_EXCERPTED DATA_
--- START ---

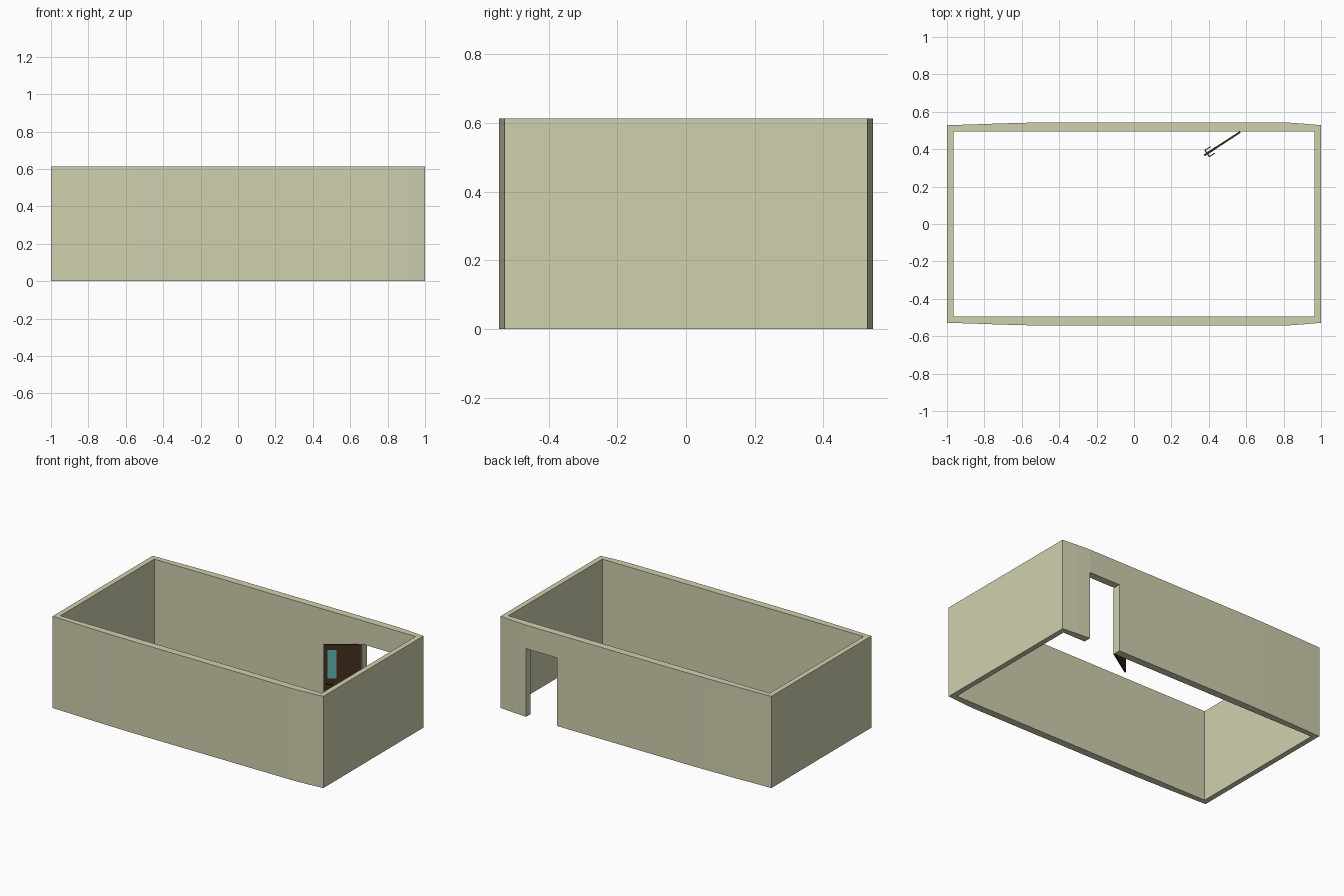
import bpy, bmesh, math
from mathutils import Vector

if "Cube" in bpy.data.objects:
    bpy.data.objects.remove(bpy.data.objects["Cube"])

H = 0.612


def material(name, rgb):
    m = bpy.data.materials.new(name)
    m.diffuse_color = (*rgb, 1)
    m.use_nodes = True
    m.node_tree.nodes["Principled BSDF"].inputs["Base Color"].default_value = m.diffuse_color
    return m


def add_object(name, bm, mat=None):
    me = bpy.data.meshes.new(name)
    bmesh.ops.recalc_face_normals(bm, faces=bm.faces)
    bm.to_mesh(me)
    bm.free()
    ob = bpy.data.objects.new(name, me)
    bpy.context.collection.objects.link(ob)
    if mat:
        me.materials.append(mat)
    return ob


def box(name, lo, hi, mat=None, parent=None):
    lo, hi = Vector(lo), Vector(hi)
    bm = bmesh.new()
    bmesh.ops.create_cube(bm, size=1)
    for v in bm.verts:
        v.co = (lo + hi) / 2 + v.co * (hi - lo)
    ob = add_object(name, bm, mat)
    ob.parent = parent
    return ob


plaster = material("plaster", (0.63, 0.63, 0.43))
wood = material("dark_wood", (0.055, 0.028, 0.011))
glass = material("teal_glass", (0.12, 0.46, 0.46))
metal = material("handle_dark", (0.04, 0.025, 0.015))

# Walls: gently bowed outer outline, straight inner outline
side = [(-1, .528), (-.85, .533), (-.7, .538), (-.55, .542), (-.4, .544),
        (.8, .544), (.9, .537), (1, .528)]
outer = [(x, -y) for x, y in side] + list(reversed(side))
inner = [(max(-.965, min(.965, x)), math.copysign(.495, y)) for x, y in outer]

bm = bmesh.new()
rings = [[bm.verts.new((x, y, z)) for x, y in ring]
         for ring, z in ((outer, 0), (outer, H), (inner, H), (inner, 0))]
n = len(outer)
for r in range(4):
    a, b = rings[r], rings[(r + 1) % 4]
    for i in range(n):
        j = (i + 1) % n
        bm.faces.new((a[i], a[j], b[j], b[i]))
walls = add_object("walls", bm, plaster)

# Doorway cut through the back wall
cutter = box("doorway_cutter", (.57, .4, -.1), (.8, .7, .455), plaster)
cut = walls.modifiers.new("doorway", 'BOOLEAN')
cut.object = cutter
cut.operation = 'DIFFERENCE'
cut.solver = 'EXACT'
bpy.context.view_layer.objects.active = walls
bpy.ops.object.modifier_apply(modifier=cut.name)
bpy.data.objects.remove(cutter)

# Open door, built along +x from the hinge and swung inward
hinge = bpy.data.objects.new("door_hinge", None)
bpy.context.collection.objects.link(hinge)
hinge.location = (.568, .492, 0)
hinge.rotation_euler.z = math.radians(180 + 33)
T = .005
box("door_leaf", (0, -T, .002), (.23, T, .452), wood, hinge)
box("door_window", (.152, -T - .001, .225), (.205, T + .001, .415), glass, hinge)

# Lever handle on both faces
box("handle_spindle", (.208, -.022, .19), (.214, .022, .196), metal, hinge)
for s, label in ((-1, "inner"), (1, "outer")):
    ys = sorted((s * .018, s * .023))
    box(label + "_handle_lever", (.175, ys[0], .19), (.214, ys[1], .196), metal, hinge)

--- END ---

_TASK PROMPT_
An exact copy is required of each line from the one containing "hinge.rotation_euler.z = math.radians(180" through the last line of the material, and of no other line.

_EXERCISE OUTPUT_
hinge.rotation_euler.z = math.radians(180 + 33)
T = .005
box("door_leaf", (0, -T, .002), (.23, T, .452), wood, hinge)
box("door_window", (.152, -T - .001, .225), (.205, T + .001, .415), glass, hinge)

# Lever handle on both faces
box("handle_spindle", (.208, -.022, .19), (.214, .022, .196), metal, hinge)
for s, label in ((-1, "inner"), (1, "outer")):
    ys = sorted((s * .018, s * .023))
    box(label + "_handle_lever", (.175, ys[0], .19), (.214, ys[1], .196), metal, hinge)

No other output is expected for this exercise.